Task to complete:
After finding the line with "[-0.635, 0.315, -0.25]);" in the data below, set down exactly each line through the one with "const face = new THREE.Group();", inclusive, and stop there.

--------------------------------------------------

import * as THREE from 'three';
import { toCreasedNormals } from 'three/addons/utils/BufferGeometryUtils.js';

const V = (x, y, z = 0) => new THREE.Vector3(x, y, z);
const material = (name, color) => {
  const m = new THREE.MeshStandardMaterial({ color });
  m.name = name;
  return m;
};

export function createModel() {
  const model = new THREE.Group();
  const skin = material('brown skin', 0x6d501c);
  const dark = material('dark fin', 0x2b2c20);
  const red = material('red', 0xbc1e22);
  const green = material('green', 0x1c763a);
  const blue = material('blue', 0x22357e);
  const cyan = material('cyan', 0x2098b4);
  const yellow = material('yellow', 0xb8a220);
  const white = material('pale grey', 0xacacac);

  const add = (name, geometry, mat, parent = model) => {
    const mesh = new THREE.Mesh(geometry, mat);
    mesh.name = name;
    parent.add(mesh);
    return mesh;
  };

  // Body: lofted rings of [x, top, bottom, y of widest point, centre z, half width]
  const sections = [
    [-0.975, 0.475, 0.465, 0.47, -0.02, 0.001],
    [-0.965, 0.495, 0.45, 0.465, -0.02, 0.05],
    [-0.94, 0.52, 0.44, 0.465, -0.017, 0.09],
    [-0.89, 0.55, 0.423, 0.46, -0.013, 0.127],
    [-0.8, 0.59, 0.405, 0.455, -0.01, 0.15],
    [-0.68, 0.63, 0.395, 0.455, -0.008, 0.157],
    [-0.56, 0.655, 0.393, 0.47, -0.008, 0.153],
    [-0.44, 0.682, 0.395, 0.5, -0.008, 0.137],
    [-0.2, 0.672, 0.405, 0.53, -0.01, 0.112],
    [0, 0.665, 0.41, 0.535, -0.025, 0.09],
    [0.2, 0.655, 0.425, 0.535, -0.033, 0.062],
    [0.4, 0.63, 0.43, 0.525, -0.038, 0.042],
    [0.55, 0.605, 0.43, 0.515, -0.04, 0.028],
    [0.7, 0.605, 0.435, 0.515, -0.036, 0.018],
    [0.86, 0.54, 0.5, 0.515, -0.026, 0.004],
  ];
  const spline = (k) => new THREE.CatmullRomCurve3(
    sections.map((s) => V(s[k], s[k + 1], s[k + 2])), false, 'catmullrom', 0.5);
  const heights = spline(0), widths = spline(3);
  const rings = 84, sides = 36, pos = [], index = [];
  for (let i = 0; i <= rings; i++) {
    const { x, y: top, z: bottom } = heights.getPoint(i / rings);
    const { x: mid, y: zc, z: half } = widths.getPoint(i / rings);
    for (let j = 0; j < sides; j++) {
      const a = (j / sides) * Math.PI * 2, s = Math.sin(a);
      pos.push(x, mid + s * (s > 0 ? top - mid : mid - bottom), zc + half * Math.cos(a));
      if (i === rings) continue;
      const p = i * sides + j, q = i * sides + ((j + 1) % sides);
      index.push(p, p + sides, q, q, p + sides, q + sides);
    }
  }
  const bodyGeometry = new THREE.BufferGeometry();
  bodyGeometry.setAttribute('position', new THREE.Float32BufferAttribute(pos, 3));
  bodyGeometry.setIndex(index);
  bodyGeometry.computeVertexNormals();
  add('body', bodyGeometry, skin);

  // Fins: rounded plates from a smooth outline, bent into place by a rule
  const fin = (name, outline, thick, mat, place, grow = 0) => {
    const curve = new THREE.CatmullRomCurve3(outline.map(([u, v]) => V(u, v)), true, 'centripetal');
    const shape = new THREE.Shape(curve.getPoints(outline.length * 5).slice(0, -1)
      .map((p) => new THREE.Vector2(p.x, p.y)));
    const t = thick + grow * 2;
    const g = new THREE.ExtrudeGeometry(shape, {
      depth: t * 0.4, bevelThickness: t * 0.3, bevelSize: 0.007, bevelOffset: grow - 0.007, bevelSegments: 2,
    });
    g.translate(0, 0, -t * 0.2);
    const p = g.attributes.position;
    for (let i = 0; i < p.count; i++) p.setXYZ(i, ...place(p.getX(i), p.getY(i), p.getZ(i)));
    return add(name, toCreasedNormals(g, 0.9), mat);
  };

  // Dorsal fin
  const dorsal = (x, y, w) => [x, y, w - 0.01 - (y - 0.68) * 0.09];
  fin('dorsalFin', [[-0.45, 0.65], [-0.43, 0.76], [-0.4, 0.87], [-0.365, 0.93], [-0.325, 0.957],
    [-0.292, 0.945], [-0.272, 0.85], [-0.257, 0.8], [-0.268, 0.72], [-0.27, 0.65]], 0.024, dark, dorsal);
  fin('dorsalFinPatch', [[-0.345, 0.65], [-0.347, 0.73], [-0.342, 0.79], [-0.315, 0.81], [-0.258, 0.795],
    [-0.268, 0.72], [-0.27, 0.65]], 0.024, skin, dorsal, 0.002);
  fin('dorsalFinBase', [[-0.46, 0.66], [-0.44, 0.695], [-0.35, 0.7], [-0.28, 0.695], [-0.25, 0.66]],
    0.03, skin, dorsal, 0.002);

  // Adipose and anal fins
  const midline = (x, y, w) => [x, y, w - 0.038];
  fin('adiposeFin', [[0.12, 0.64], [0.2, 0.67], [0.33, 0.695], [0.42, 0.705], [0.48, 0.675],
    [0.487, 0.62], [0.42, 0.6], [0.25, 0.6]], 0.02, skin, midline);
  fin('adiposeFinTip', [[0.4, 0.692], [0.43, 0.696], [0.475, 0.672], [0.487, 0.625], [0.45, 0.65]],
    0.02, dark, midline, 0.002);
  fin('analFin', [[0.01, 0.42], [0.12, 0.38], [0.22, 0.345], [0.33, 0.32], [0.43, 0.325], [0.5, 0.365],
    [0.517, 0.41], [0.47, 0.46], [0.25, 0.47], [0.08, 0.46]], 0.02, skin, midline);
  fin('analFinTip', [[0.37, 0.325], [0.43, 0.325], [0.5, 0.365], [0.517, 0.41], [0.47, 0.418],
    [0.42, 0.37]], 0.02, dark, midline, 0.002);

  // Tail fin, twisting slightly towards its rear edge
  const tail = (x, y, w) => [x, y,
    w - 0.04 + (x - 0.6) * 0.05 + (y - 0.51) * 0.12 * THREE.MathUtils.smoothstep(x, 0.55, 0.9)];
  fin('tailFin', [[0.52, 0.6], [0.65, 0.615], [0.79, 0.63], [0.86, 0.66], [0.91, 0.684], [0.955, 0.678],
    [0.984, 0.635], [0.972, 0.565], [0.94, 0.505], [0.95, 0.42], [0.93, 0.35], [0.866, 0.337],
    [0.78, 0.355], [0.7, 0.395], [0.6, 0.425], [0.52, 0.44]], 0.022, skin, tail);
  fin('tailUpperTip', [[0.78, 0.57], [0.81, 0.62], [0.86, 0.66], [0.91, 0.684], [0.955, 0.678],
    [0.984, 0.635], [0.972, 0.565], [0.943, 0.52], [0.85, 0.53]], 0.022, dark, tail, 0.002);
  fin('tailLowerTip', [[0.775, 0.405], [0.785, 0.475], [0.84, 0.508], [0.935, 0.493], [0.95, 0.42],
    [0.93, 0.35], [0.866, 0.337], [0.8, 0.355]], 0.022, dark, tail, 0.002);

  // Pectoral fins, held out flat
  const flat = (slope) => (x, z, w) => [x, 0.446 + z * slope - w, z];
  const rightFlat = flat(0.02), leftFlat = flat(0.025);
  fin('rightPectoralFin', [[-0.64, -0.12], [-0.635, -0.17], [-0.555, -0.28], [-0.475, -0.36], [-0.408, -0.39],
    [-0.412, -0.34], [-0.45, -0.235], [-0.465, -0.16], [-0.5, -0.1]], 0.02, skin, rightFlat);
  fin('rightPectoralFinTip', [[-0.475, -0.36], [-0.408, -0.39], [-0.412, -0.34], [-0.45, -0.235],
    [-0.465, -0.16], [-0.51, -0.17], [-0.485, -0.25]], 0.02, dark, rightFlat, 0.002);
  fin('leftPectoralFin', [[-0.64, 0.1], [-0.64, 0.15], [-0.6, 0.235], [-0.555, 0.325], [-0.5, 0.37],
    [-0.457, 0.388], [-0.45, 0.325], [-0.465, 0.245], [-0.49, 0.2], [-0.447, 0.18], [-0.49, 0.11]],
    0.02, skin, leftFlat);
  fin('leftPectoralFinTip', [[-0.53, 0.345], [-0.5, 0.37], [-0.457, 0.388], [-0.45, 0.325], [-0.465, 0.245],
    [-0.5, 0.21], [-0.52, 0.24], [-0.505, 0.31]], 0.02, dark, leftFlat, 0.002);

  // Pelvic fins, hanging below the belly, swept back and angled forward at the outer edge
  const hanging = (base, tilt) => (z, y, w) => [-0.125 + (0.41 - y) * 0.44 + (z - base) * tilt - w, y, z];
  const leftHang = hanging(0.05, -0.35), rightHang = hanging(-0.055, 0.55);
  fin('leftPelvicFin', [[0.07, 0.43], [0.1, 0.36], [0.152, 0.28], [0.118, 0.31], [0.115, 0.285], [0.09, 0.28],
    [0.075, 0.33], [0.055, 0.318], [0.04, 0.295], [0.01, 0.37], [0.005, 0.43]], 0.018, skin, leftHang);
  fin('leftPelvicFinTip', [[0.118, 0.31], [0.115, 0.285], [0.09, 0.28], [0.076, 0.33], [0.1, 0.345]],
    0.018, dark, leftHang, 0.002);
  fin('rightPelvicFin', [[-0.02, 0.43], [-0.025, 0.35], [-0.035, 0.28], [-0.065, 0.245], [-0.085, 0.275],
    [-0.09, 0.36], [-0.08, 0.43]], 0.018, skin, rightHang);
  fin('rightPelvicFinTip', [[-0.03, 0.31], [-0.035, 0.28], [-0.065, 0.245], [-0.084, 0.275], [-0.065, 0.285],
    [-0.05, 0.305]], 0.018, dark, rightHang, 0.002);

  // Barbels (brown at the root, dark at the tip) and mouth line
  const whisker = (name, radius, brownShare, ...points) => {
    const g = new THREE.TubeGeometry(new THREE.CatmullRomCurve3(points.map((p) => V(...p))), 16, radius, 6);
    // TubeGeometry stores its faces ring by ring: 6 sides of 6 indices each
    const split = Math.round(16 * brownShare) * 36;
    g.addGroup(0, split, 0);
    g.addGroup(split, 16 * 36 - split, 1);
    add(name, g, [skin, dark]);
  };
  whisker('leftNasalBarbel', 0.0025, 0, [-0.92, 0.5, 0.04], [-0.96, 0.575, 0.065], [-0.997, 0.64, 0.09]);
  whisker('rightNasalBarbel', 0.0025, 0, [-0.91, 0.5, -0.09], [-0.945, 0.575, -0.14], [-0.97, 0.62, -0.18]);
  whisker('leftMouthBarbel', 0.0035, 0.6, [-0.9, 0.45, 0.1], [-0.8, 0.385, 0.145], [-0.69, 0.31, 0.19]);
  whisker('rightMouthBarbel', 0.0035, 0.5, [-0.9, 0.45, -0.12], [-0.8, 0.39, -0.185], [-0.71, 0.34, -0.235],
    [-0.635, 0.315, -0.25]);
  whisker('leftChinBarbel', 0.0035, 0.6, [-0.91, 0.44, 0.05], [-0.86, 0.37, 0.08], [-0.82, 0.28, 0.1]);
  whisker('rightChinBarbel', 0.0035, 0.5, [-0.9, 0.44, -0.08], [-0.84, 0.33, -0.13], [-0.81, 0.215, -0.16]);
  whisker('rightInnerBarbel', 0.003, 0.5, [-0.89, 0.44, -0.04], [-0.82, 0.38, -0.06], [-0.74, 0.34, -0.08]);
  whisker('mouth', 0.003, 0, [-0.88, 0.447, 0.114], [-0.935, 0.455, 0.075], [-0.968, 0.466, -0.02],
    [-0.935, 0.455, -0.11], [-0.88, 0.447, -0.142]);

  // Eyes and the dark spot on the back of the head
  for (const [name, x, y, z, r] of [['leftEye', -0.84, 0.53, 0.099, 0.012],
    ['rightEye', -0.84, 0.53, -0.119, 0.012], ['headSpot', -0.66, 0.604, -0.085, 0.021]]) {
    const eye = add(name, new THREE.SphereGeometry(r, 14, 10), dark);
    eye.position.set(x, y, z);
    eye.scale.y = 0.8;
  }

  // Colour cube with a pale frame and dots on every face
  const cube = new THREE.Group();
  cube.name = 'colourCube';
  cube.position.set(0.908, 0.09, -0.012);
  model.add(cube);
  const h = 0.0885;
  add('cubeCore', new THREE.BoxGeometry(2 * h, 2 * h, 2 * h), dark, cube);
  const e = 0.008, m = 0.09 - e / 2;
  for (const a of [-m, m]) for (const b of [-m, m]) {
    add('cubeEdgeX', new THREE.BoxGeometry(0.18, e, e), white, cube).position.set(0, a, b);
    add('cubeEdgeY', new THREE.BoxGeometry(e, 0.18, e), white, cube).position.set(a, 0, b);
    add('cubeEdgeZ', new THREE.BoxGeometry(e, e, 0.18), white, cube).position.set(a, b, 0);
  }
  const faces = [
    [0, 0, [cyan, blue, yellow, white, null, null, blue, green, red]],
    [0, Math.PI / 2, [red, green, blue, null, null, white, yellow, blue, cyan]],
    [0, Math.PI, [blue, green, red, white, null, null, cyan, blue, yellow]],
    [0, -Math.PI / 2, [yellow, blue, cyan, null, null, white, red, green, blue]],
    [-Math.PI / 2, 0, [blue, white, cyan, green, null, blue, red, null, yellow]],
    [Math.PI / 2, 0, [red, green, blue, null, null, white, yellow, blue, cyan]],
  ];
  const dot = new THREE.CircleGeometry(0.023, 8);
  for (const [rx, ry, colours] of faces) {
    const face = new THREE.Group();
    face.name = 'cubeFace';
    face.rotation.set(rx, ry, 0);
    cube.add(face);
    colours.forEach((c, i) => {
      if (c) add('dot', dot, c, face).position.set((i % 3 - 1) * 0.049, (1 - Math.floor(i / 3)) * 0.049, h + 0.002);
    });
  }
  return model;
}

--------------------------------------------------

Solution to the problem:
    [-0.635, 0.315, -0.25]);
  whisker('leftChinBarbel', 0.0035, 0.6, [-0.91, 0.44, 0.05], [-0.86, 0.37, 0.08], [-0.82, 0.28, 0.1]);
  whisker('rightChinBarbel', 0.0035, 0.5, [-0.9, 0.44, -0.08], [-0.84, 0.33, -0.13], [-0.81, 0.215, -0.16]);
  whisker('rightInnerBarbel', 0.003, 0.5, [-0.89, 0.44, -0.04], [-0.82, 0.38, -0.06], [-0.74, 0.34, -0.08]);
  whisker('mouth', 0.003, 0, [-0.88, 0.447, 0.114], [-0.935, 0.455, 0.075], [-0.968, 0.466, -0.02],
    [-0.935, 0.455, -0.11], [-0.88, 0.447, -0.142]);

  // Eyes and the dark spot on the back of the head
  for (const [name, x, y, z, r] of [['leftEye', -0.84, 0.53, 0.099, 0.012],
    ['rightEye', -0.84, 0.53, -0.119, 0.012], ['headSpot', -0.66, 0.604, -0.085, 0.021]]) {
    const eye = add(name, new THREE.SphereGeometry(r, 14, 10), dark);
    eye.position.set(x, y, z);
    eye.scale.y = 0.8;
  }

  // Colour cube with a pale frame and dots on every face
  const cube = new THREE.Group();
  cube.name = 'colourCube';
  cube.position.set(0.908, 0.09, -0.012);
  model.add(cube);
  const h = 0.0885;
  add('cubeCore', new THREE.BoxGeometry(2 * h, 2 * h, 2 * h), dark, cube);
  const e = 0.008, m = 0.09 - e / 2;
  for (const a of [-m, m]) for (const b of [-m, m]) {
    add('cubeEdgeX', new THREE.BoxGeometry(0.18, e, e), white, cube).position.set(0, a, b);
    add('cubeEdgeY', new THREE.BoxGeometry(e, 0.18, e), white, cube).position.set(a, 0, b);
    add('cubeEdgeZ', new THREE.BoxGeometry(e, e, 0.18), white, cube).position.set(a, b, 0);
  }
  const faces = [
    [0, 0, [cyan, blue, yellow, white, null, null, blue, green, red]],
    [0, Math.PI / 2, [red, green, blue, null, null, white, yellow, blue, cyan]],
    [0, Math.PI, [blue, green, red, white, null, null, cyan, blue, yellow]],
    [0, -Math.PI / 2, [yellow, blue, cyan, null, null, white, red, green, blue]],
    [-Math.PI / 2, 0, [blue, white, cyan, green, null, blue, red, null, yellow]],
    [Math.PI / 2, 0, [red, green, blue, null, null, white, yellow, blue, cyan]],
  ];
  const dot = new THREE.CircleGeometry(0.023, 8);
  for (const [rx, ry, colours] of faces) {
    const face = new THREE.Group();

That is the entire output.